Records shown

---+---

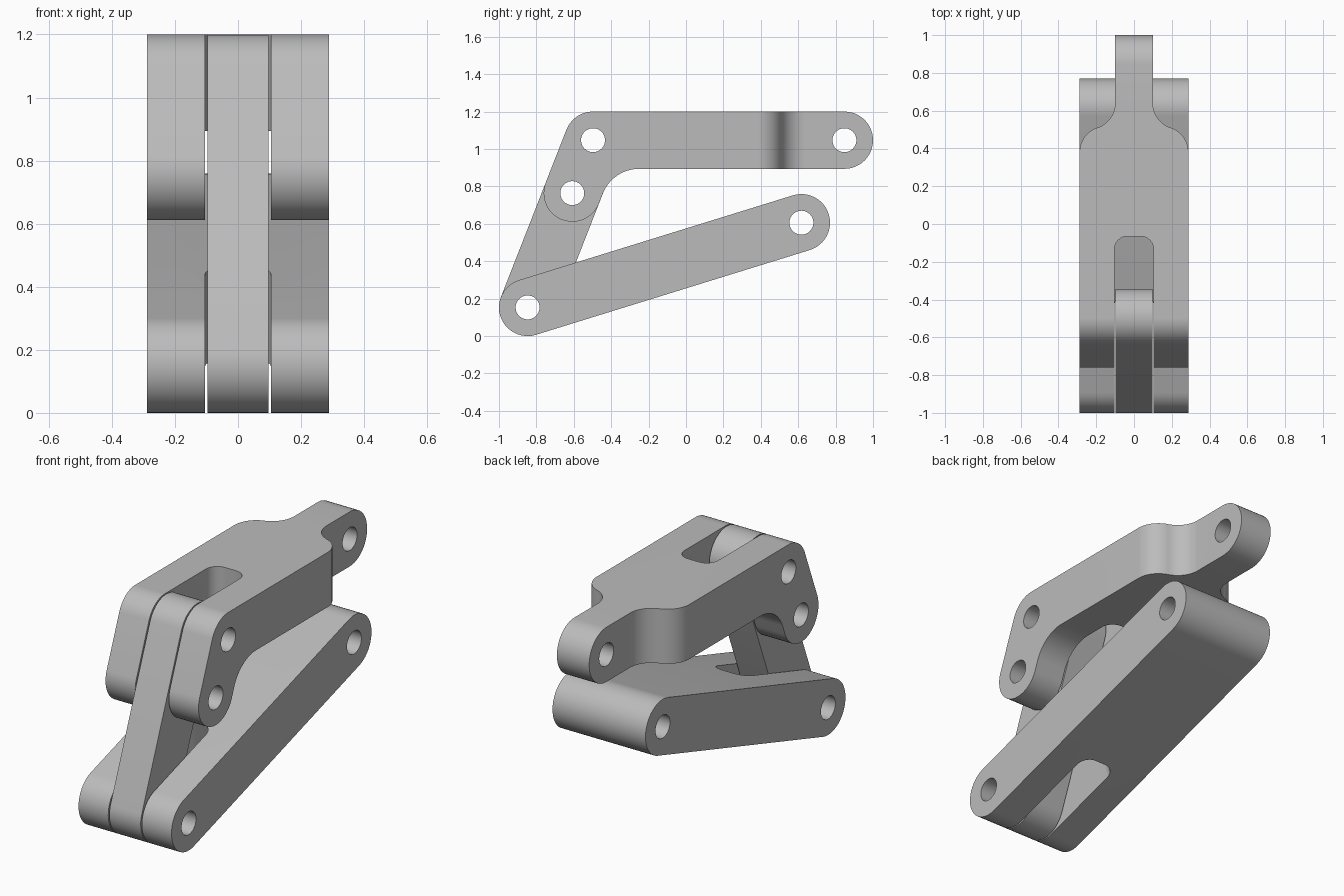
import bpy, bmesh
from math import radians, degrees, sin, cos, atan2
from mathutils import Matrix, Vector

if "Cube" in bpy.data.objects:
    bpy.data.objects.remove(bpy.data.objects["Cube"], do_unlink=True)

R = 0.153            # radius of every rounded end
HOLE = 0.064         # radius of the pin holes
WIDE, THIN, SLOT = 0.288, 0.097, 0.104   # half widths

# Pivot points in the (y, z) plane
FOOT, TIP = (-0.847, 0.153), (0.617, 0.606)
KNEE, TOE, REAR = (-0.497, 1.047), (-0.608, 0.764), (0.847, 1.047)

grey = bpy.data.materials.new("plain grey")
grey.use_nodes = True
colour = (0.5, 0.5, 0.5, 1)
grey.diffuse_color = colour
grey.node_tree.nodes["Principled BSDF"].inputs["Base Color"].default_value = colour


def arc(centre, r, start, end, n=24):
    angles = [radians(start + (end - start) * i / n) for i in range(n + 1)]
    return [(centre[0] + r * cos(a), centre[1] + r * sin(a)) for a in angles]


def heading(a, b):
    return degrees(atan2(b[1] - a[1], b[0] - a[0]))


def stadium(a, b):
    h = heading(a, b)
    return arc(a, R, h + 90, h + 270) + arc(b, R, h - 90, h + 90)


def prism(name, outline, half, along="x"):
    """Extrude an outline by +-half along x (outline in y, z) or z (in x, y)."""
    bm = bmesh.new()
    place = (lambda u, v: (-half, u, v)) if along == "x" else (lambda u, v: (u, v, -half))
    face = bm.faces.new([bm.verts.new(place(u, v)) for u, v in outline])
    new = bmesh.ops.extrude_face_region(bm, geom=[face])["geom"]
    shift = Vector((2 * half, 0, 0)) if along == "x" else Vector((0, 0, 2 * half))
    bmesh.ops.translate(bm, vec=shift, verts=[g for g in new if isinstance(g, bmesh.types.BMVert)])
    bmesh.ops.remove_doubles(bm, verts=bm.verts, dist=1e-5)
    bmesh.ops.recalc_face_normals(bm, faces=bm.faces)
    mesh = bpy.data.meshes.new(name)
    bm.to_mesh(mesh)
    bm.free()
    mesh.materials.append(grey)
    ob = bpy.data.objects.new(name, mesh)
    bpy.context.collection.objects.link(ob)
    return ob


def carve(ob, cutter, operation="DIFFERENCE"):
    mod = ob.modifiers.new("carve", "BOOLEAN")
    mod.operation, mod.solver, mod.object = operation, "EXACT", cutter
    bpy.context.view_layer.update()
    mesh = bpy.data.meshes.new_from_object(ob.evaluated_get(bpy.context.evaluated_depsgraph_get()))
    ob.modifiers.clear()
    ob.data = mesh
    bpy.data.objects.remove(cutter, do_unlink=True)


def drill(ob, *pivots):
    for p in pivots:
        carve(ob, prism("drill", arc(p, HOLE, 0, 360, 40), 1))


def slot(end):
    """Slot cutter open to the front, with rounded inner corners at y = end."""
    r = 0.07
    x = SLOT - r
    return prism("slot", [(-SLOT, -2), (SLOT, -2)] + arc((x, end - r), r, 0, 90, 12)
                 + arc((-x, end - r), r, 90, 180, 12), 2, "z")


def finish(ob):
    bpy.ops.object.select_all(action="DESELECT")
    ob.select_set(True)
    bpy.context.view_layer.objects.active = ob
    bpy.ops.object.shade_smooth_by_angle(angle=radians(30))


# Lower bar: wide rounded bar with a slot cut square to its slope
lower = prism("lower_bar", stadium(FOOT, TIP), WIDE)
cutter = slot(0.55)
cutter.data.transform(Matrix.Translation((0, *FOOT))
                      @ Matrix.Rotation(radians(heading(FOOT, TIP)), 4, "X"))
carve(lower, cutter)
drill(lower, FOOT, TIP)
finish(lower)

# Middle link: thin bar joining both forks
link = prism("middle_link", stadium(FOOT, KNEE), THIN)
drill(link, FOOT, TOE, KNEE)
finish(link)

# Upper arm: bent side outline with a filleted inner corner
h = heading(TOE, KNEE)
upper = prism("upper_arm", arc(REAR, R, -90, 90) + arc(KNEE, R, 90, h + 90)
              + arc(TOE, R, h + 90, h + 270)
              + arc((-0.25, REAR[1] - R - 0.21), 0.21, h + 90, 90), WIDE)

# Narrow its rear into a tongue with S-shaped shoulders
s, turn = 0.137, 71.7
shoulder = (arc((WIDE - s, 0.38), s, 0, turn)
            + arc((THIN + 0.003 + s, 0.64), s, 180 + turn, 180))
right_half = [(WIDE + 0.1, -2), (WIDE + 0.1, 0.38)] + shoulder + [(THIN + 0.003, 2)]
plan = right_half + [(-x, y) for x, y in reversed(right_half)]
carve(upper, prism("plan", plan, 2, "z"), "INTERSECT")
carve(upper, slot(-0.065))
drill(upper, TOE, KNEE, REAR)
finish(upper)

---+---

Work to be completed
Among the entries above, tally each line with the string "bmesh" and state that figure only.

Answer to this task
6